__YOUR TASK__. Count the lines below that contain "MAJOR". Answer with the number alone.

· · · ·

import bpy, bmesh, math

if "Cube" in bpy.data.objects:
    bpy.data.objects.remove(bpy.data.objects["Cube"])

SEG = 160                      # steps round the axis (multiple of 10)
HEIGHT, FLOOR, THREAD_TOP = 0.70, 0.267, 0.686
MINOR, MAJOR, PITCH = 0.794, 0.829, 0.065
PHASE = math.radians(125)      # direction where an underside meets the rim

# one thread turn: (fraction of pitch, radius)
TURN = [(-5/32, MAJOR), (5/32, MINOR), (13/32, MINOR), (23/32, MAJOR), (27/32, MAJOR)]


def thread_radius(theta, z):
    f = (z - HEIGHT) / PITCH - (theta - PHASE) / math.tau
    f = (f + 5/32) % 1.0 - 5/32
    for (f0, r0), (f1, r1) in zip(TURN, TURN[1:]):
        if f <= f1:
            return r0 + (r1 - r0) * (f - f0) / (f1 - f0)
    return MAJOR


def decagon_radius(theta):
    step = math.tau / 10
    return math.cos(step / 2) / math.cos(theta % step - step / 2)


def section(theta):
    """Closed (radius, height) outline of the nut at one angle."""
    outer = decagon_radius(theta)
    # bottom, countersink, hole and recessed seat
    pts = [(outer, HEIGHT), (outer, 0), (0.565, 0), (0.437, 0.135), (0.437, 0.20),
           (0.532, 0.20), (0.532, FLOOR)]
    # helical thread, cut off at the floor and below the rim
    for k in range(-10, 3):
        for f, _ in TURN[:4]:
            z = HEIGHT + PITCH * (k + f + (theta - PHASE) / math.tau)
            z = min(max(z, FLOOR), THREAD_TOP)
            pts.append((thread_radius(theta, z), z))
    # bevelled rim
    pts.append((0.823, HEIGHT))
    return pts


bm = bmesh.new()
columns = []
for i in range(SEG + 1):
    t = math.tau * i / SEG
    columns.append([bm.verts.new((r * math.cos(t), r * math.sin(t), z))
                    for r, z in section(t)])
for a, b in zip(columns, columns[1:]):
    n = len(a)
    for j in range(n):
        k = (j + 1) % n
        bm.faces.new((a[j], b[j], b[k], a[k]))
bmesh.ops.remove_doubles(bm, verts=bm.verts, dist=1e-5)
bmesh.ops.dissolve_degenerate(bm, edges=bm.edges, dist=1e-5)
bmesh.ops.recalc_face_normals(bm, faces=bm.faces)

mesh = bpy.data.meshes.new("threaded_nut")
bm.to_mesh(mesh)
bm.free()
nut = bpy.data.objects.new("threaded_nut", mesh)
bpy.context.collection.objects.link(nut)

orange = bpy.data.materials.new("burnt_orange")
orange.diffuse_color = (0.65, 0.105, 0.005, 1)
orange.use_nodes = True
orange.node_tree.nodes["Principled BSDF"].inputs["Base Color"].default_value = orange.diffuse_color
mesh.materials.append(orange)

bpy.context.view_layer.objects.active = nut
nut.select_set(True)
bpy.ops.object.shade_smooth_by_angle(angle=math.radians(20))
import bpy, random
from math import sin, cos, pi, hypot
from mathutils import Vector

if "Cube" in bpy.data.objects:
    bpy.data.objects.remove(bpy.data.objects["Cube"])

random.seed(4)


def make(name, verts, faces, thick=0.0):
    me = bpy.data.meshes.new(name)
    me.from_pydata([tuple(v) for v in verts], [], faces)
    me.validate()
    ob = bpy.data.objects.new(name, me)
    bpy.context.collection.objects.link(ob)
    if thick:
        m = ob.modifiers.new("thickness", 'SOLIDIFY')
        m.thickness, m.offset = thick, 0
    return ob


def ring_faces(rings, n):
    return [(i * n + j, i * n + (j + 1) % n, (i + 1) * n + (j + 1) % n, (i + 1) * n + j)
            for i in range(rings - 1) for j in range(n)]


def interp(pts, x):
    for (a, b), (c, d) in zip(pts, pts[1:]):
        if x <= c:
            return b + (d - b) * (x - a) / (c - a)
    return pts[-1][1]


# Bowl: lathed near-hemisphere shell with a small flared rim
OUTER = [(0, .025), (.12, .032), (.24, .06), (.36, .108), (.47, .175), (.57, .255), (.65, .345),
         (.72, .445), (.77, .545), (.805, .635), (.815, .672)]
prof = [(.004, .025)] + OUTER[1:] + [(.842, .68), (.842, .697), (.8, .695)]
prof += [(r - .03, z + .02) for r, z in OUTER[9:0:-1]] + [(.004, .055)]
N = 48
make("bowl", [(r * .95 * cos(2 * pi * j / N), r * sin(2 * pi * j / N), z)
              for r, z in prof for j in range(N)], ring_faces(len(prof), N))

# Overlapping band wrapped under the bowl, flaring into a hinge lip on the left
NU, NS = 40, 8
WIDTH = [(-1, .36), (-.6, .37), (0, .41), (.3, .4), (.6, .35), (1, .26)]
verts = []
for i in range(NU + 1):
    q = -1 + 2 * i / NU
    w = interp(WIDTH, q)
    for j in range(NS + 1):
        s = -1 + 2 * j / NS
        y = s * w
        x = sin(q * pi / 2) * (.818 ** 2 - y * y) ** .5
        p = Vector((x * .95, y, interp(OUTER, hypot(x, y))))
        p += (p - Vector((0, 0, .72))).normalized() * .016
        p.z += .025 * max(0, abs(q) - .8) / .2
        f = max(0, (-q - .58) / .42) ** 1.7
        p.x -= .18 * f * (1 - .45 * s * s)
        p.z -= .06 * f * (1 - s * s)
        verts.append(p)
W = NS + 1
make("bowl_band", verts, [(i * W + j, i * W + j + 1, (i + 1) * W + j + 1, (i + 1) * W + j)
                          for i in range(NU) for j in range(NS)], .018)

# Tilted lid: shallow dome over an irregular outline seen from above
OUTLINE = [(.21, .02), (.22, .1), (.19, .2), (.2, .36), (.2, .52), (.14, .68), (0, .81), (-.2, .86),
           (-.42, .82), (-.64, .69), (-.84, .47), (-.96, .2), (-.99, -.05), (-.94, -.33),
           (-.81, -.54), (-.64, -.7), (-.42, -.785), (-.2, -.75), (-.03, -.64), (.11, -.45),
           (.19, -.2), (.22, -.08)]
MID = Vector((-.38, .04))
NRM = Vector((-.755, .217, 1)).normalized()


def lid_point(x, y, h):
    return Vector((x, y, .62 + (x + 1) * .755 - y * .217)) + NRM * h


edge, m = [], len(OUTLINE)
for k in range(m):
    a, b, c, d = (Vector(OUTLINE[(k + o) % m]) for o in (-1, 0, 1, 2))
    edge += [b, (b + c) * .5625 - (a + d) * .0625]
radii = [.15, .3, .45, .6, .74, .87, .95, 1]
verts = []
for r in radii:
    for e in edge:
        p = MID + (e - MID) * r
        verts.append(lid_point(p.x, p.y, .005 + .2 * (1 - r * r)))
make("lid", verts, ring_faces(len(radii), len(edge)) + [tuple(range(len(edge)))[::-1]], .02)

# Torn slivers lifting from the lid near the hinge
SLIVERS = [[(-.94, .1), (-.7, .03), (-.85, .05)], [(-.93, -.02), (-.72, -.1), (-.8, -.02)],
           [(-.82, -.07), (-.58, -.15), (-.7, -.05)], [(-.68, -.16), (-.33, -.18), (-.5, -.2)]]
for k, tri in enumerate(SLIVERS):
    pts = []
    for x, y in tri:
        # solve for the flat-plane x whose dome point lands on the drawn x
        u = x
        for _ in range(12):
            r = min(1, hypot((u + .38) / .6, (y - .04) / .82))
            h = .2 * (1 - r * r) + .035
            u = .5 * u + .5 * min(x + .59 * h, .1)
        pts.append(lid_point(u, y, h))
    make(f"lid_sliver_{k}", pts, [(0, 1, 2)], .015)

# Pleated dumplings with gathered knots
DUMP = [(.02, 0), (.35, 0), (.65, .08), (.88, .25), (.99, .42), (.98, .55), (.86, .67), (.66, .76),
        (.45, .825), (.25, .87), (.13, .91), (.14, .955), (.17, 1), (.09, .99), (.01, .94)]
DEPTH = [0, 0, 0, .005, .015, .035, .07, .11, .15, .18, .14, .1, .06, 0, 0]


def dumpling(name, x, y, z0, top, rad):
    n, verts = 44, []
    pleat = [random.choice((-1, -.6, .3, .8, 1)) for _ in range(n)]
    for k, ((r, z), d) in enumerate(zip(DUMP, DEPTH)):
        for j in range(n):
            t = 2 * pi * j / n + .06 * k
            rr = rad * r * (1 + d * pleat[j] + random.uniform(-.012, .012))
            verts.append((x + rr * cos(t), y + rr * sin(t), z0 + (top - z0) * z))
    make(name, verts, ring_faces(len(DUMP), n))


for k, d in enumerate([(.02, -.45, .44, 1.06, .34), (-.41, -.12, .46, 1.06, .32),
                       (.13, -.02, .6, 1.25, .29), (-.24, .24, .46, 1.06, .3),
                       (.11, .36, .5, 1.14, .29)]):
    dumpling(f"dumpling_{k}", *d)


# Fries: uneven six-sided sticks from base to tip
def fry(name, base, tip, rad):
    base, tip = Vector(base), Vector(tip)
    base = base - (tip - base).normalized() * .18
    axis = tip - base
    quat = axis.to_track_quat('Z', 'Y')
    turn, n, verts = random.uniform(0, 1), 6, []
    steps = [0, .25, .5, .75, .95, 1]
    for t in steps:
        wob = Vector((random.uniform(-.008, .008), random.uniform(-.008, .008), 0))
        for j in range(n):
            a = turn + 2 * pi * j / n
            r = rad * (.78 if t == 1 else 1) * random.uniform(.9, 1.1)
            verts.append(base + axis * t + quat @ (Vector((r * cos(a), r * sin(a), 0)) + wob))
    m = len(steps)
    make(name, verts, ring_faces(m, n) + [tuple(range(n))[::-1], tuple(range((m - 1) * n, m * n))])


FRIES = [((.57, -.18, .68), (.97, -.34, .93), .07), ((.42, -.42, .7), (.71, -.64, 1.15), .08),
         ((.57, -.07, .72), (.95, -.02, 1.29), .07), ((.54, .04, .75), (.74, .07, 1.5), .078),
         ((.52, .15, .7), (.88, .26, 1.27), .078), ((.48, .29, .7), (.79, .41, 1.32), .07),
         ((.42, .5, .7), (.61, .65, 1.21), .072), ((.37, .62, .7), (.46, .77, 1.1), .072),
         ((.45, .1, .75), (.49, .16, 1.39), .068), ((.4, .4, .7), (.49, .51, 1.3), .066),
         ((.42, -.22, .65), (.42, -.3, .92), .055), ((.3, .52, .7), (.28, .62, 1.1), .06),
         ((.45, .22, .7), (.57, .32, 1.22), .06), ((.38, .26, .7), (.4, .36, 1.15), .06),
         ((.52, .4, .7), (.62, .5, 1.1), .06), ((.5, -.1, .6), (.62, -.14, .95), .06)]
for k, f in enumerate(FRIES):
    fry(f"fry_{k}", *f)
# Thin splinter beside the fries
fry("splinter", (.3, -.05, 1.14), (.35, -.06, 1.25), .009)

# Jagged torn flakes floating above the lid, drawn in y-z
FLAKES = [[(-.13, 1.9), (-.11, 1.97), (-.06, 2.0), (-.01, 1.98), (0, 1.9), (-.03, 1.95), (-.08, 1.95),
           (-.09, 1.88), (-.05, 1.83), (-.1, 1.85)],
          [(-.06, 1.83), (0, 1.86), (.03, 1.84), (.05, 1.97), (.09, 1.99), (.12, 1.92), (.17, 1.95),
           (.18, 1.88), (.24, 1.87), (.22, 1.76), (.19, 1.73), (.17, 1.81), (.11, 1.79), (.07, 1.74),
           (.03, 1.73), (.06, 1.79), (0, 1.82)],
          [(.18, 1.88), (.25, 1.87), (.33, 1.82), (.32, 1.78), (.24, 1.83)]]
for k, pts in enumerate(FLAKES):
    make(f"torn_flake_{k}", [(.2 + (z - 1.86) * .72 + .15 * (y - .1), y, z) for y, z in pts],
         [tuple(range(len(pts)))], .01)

· · · ·

__TASK RESULT__. 3